(Beginning of RECORDS FOR PROCESSING)

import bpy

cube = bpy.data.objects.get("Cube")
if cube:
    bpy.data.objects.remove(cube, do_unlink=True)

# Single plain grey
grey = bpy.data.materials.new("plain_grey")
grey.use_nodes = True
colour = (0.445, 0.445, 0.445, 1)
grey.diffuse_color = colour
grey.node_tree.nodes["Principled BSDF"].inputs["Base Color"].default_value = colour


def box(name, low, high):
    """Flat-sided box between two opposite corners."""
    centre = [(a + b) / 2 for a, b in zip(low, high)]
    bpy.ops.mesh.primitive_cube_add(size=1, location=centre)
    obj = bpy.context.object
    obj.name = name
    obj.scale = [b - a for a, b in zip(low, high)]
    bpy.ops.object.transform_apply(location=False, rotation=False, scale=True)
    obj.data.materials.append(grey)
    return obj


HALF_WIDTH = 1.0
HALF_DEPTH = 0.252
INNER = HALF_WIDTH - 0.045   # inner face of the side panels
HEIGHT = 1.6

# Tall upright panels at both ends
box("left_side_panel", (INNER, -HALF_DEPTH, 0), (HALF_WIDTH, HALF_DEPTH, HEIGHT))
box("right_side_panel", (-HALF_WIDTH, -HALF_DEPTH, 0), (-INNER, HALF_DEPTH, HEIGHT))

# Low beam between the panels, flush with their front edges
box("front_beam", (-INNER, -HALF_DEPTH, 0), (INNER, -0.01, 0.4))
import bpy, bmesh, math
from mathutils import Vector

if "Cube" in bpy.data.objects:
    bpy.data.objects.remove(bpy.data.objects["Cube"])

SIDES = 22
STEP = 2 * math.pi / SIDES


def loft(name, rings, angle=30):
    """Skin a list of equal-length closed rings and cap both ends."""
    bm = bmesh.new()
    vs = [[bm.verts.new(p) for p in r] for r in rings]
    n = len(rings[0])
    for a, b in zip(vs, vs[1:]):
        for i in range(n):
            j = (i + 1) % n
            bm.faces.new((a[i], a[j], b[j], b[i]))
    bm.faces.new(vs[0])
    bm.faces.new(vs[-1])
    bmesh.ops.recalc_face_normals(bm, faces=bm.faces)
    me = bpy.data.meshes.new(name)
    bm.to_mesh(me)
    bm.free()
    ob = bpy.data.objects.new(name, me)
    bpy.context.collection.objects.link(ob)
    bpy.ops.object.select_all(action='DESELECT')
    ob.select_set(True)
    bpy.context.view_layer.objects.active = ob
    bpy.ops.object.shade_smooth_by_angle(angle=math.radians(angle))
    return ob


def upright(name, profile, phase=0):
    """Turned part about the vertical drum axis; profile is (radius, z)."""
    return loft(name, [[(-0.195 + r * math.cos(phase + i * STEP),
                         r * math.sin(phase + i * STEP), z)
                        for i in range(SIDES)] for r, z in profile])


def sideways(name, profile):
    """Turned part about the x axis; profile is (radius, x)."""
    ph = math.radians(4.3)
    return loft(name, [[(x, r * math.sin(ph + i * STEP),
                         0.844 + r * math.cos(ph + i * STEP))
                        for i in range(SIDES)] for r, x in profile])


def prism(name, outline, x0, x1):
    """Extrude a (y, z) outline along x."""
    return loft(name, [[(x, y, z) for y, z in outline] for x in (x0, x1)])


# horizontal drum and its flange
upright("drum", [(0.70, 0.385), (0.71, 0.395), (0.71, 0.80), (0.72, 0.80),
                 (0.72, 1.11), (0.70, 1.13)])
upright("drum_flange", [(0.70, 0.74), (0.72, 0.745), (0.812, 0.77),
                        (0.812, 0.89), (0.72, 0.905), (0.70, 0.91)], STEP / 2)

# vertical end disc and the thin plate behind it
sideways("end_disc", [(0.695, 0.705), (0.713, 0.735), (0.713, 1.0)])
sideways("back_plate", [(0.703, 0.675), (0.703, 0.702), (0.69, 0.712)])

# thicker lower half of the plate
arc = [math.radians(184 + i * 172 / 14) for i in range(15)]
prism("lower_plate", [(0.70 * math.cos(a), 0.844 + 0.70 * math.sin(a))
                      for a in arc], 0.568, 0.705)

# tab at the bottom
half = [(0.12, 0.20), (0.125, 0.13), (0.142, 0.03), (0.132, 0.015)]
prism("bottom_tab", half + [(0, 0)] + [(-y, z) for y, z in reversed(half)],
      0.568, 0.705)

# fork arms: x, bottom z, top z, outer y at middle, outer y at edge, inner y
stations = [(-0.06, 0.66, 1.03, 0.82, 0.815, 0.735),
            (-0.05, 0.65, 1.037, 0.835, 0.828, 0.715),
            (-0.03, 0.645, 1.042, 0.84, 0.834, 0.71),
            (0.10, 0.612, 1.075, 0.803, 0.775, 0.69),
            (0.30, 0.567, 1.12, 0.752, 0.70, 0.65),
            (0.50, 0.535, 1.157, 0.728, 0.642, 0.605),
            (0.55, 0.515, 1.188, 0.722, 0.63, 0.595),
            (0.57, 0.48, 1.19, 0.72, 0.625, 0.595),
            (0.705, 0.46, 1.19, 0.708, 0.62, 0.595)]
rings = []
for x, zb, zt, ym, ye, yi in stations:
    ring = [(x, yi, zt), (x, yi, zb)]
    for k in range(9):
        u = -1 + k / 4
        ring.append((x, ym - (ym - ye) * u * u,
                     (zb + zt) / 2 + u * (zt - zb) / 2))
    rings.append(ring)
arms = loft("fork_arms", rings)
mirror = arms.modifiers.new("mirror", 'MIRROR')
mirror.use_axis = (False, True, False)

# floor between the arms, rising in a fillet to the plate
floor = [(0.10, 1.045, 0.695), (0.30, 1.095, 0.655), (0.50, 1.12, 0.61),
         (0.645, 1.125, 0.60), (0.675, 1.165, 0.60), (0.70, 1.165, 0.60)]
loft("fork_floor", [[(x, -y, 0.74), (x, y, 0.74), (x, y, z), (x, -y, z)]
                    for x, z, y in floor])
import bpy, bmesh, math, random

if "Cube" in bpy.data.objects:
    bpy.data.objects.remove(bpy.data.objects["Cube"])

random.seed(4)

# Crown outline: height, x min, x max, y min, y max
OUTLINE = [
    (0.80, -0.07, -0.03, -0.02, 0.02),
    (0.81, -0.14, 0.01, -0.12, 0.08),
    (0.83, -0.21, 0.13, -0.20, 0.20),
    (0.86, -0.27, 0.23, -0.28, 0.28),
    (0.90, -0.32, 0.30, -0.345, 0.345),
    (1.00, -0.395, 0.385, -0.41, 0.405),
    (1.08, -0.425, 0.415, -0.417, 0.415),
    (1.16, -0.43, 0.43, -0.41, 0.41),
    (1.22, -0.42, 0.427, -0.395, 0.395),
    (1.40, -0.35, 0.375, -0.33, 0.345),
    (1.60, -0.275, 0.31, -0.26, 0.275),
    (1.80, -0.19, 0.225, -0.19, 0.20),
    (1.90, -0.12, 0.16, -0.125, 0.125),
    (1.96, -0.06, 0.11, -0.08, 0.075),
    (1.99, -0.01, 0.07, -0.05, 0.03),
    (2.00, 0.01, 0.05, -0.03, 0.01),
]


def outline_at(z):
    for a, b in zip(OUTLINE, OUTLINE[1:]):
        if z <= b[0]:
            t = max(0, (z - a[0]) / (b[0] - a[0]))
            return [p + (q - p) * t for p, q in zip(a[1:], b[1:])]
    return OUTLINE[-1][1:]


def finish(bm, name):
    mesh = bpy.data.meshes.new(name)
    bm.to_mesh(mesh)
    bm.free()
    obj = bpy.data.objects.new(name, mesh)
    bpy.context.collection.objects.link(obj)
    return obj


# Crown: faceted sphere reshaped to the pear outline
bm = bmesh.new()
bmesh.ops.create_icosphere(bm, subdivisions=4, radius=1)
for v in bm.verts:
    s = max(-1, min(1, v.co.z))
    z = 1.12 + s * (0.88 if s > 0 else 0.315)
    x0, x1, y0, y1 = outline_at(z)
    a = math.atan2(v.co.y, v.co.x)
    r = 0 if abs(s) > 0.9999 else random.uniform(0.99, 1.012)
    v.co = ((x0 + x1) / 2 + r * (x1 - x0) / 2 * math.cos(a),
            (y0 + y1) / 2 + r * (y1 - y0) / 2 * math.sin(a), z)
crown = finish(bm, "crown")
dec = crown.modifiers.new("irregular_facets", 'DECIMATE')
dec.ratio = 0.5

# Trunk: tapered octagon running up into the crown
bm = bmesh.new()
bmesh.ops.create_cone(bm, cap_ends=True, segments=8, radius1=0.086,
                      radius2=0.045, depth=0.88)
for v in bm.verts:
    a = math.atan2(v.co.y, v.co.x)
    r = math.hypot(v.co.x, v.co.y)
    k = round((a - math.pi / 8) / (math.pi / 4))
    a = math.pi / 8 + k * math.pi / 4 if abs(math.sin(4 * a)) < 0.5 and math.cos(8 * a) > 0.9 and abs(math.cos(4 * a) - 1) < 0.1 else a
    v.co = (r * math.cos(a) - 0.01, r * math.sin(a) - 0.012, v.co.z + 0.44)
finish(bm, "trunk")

(End of RECORDS FOR PROCESSING)

Which lines of the data hold the string "grey"? Return each of them.

SOLUTION TO THIS EXERCISE.
# Single plain grey
grey = bpy.data.materials.new("plain_grey")
grey.use_nodes = True
grey.diffuse_color = colour
grey.node_tree.nodes["Principled BSDF"].inputs["Base Color"].default_value = colour
    obj.data.materials.append(grey)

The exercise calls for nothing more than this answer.